Steelers general manager Kevin Colbert said today it is unlikely the team will move up in the first round of the National Football League draft because they have only eight draft picks and will need them to replace the players they've already lost in the offseason.
Colbert also reiterated what he said during the NFL owners meetings last month -- that it is not imperative that the player whom the Steelers select with the 17th overall pick be an immediate contributor.
Because the NFL draft does not have the usual number of marquee players at the top of the first round, Colbert believes the Steelers will get a "quality player" when the first round of the three-day draft commences Thursday night.
"I doubt we'll move up," Colbert said during a pre-draft news conference with Coach Mike Tomlin at the team's South Side facility. "The more picks we have, the better, in this draft particularly. This draft in particular, there's nice quality available [rounds] two through four as well."
The Steelers have needs at many positions, including wide receiver, running back, outside linebacker, inside linebacker and safety.
And Colbert said the players drafted on the first three rounds will be viewed as projected starters for the Steelers at some point.
But none of those players have to come in and play immediately, Colbert said.
"Quite honestly, I don't envision anyone coming in and being an impact player in year one, I never do," Colbert said. "We want to let the players progress at their own pace. Now, if they exceed that, like a [Maurkice] Pouncey or a [Casey] Hampton, great."
The Steelers lost three starters in free agency -- wide receiver Mike Wallace, running back Rashard Mendenhall and cornerback Keenan Lewis. They also terminated the contracts of two other starters -- former five-time Pro Bowl outside linebacker James Harrison and guard Willie Colon.
The only free-agent additions they've made so far are to sign quarterback Bruce Gradkowski and bring back two former players -- tight end Matt Spaeth and cornerback William Gay. All are considered backups.
But Colbert has not backed down from his assertion that the Steelers are losing players from an 8-8 team, not from a Super Bowl winner.
"The talent we had assembled was an 8-8 team; any other explanation other than that is incorrect," Colbert said. "It was our plan to upgrade our talent. If we have the same team as last year, it would be silly not to expect the same results. You'll be able to judge us in February whether we did our job or not."
Colbert said the Steelers have spent more time this year meeting with the families of prospective draft choices in an attempt to learn more about their character and off-field behavior. Colbert said it is a program Tomlin instituted three years ago.
That is a result of the Steelers having off-field issues with two draft choices from last year -- running back Chris Rainey and nose tackle Alameda Ta'amu.

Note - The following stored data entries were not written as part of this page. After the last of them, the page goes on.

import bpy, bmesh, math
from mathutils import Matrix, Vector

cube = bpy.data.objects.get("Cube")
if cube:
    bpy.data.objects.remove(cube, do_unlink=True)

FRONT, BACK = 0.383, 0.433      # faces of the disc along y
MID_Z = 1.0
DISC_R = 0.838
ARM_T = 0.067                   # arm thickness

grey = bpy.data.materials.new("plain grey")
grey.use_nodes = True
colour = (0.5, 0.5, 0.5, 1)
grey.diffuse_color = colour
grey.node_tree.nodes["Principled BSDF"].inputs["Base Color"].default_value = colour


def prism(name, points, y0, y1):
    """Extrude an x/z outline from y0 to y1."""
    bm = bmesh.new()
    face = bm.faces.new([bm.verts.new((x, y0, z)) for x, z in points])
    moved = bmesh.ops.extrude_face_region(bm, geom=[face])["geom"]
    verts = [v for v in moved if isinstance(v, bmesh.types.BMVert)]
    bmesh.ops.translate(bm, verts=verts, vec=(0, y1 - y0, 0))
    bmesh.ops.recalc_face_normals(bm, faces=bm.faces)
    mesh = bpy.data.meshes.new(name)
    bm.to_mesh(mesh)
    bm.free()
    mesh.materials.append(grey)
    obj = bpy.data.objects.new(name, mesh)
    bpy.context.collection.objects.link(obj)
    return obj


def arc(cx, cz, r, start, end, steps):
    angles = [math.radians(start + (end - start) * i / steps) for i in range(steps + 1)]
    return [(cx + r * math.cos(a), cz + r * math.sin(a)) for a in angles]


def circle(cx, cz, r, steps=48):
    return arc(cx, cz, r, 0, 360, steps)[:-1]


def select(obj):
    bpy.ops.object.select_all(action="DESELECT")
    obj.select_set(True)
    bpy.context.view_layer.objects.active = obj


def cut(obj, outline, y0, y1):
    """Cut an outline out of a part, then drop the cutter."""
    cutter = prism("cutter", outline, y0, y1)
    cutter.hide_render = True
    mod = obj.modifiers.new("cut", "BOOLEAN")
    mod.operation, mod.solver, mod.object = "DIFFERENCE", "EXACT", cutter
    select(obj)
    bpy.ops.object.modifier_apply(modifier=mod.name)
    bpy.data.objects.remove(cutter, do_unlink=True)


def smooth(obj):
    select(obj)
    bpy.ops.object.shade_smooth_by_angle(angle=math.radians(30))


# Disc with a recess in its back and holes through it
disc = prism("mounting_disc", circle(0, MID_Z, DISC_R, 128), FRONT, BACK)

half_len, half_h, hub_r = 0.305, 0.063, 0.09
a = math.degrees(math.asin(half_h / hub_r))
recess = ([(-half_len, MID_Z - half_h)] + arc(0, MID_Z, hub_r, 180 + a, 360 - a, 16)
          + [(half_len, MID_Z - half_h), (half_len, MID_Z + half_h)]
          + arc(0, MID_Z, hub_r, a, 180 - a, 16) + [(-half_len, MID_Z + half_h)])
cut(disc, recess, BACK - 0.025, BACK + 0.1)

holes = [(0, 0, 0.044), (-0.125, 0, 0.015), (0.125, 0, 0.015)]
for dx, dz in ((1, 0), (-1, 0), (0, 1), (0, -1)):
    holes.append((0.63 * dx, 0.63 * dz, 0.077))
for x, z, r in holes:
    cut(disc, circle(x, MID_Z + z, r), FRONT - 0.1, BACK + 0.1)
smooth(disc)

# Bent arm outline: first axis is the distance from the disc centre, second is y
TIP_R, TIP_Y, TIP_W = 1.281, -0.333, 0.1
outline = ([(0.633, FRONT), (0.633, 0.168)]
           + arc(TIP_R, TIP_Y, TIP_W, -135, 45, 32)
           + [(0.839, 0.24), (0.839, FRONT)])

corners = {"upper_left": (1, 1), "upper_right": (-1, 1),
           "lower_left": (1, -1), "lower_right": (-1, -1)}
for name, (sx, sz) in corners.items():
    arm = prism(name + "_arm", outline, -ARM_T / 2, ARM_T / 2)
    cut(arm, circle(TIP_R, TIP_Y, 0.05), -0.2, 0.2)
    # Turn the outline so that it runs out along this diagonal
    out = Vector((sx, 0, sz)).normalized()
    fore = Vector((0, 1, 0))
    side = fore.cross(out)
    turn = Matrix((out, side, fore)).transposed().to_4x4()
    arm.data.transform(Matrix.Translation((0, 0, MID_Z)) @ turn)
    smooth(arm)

Rainey, a fifth-round pick, was dismissed from the team after he was arrested and charged with simple battery following an altercation with his girlfriend. Rainey already had a charge of aggravated stalking against him from when he was played at Florida.
Ta'amau, a fourth-round pick, was charged with a number of offenses following an drunk-driving episode in which police chased him through the South Side. However, he remains with the team. Ta'amu had a drunk-driving offense against him when he played at Washington.

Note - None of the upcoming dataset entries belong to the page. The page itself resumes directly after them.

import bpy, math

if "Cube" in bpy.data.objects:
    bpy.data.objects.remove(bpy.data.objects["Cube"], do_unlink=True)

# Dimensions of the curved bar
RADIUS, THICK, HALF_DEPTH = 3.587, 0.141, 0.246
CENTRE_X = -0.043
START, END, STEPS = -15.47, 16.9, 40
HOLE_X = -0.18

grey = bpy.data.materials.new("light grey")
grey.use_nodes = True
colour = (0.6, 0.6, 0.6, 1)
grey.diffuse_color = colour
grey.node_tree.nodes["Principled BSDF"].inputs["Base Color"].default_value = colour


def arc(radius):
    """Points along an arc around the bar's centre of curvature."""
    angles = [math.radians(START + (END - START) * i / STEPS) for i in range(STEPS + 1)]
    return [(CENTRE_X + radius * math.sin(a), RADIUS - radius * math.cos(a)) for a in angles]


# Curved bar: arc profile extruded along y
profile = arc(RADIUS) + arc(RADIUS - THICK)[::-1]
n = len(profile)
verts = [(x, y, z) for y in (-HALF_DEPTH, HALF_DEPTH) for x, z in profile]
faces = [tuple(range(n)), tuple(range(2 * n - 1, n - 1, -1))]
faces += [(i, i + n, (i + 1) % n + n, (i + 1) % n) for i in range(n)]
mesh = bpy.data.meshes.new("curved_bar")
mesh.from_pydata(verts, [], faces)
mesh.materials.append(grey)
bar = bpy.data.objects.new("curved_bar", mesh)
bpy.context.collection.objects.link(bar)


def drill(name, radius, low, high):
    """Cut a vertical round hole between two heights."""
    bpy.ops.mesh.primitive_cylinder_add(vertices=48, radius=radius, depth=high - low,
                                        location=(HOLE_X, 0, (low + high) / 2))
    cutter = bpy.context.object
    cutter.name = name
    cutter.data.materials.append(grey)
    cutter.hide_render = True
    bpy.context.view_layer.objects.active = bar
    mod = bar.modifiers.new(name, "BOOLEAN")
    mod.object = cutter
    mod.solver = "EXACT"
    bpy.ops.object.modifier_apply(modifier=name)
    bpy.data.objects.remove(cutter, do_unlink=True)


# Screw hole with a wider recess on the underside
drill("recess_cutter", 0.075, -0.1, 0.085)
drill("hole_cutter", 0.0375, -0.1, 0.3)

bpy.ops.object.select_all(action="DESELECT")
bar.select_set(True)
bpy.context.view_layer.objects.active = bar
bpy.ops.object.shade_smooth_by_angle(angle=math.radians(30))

In addition to Rainey and Ta'amau, the Steelers admittedly took a risk with second-round pick Mike Adams, who tested for marijuana at last year's NFL combine then lied about it to NFL personnel.
"We tried to be a little more pro-active in meeting with their families ??? to get to know the kids we drafted," Colbert said.
"It helps us develop a more complete picture of who and what he is and, more important, what he's capable of being," Tomlin said. "It helps us paint that well-round picture."
Gerry Dulac: firstname.lastname@example.org; twitter: @gerrydulac
Gerry Dulac: email@example.com; twitter: @gerrydulac First Published April 22, 2013 5:45 PM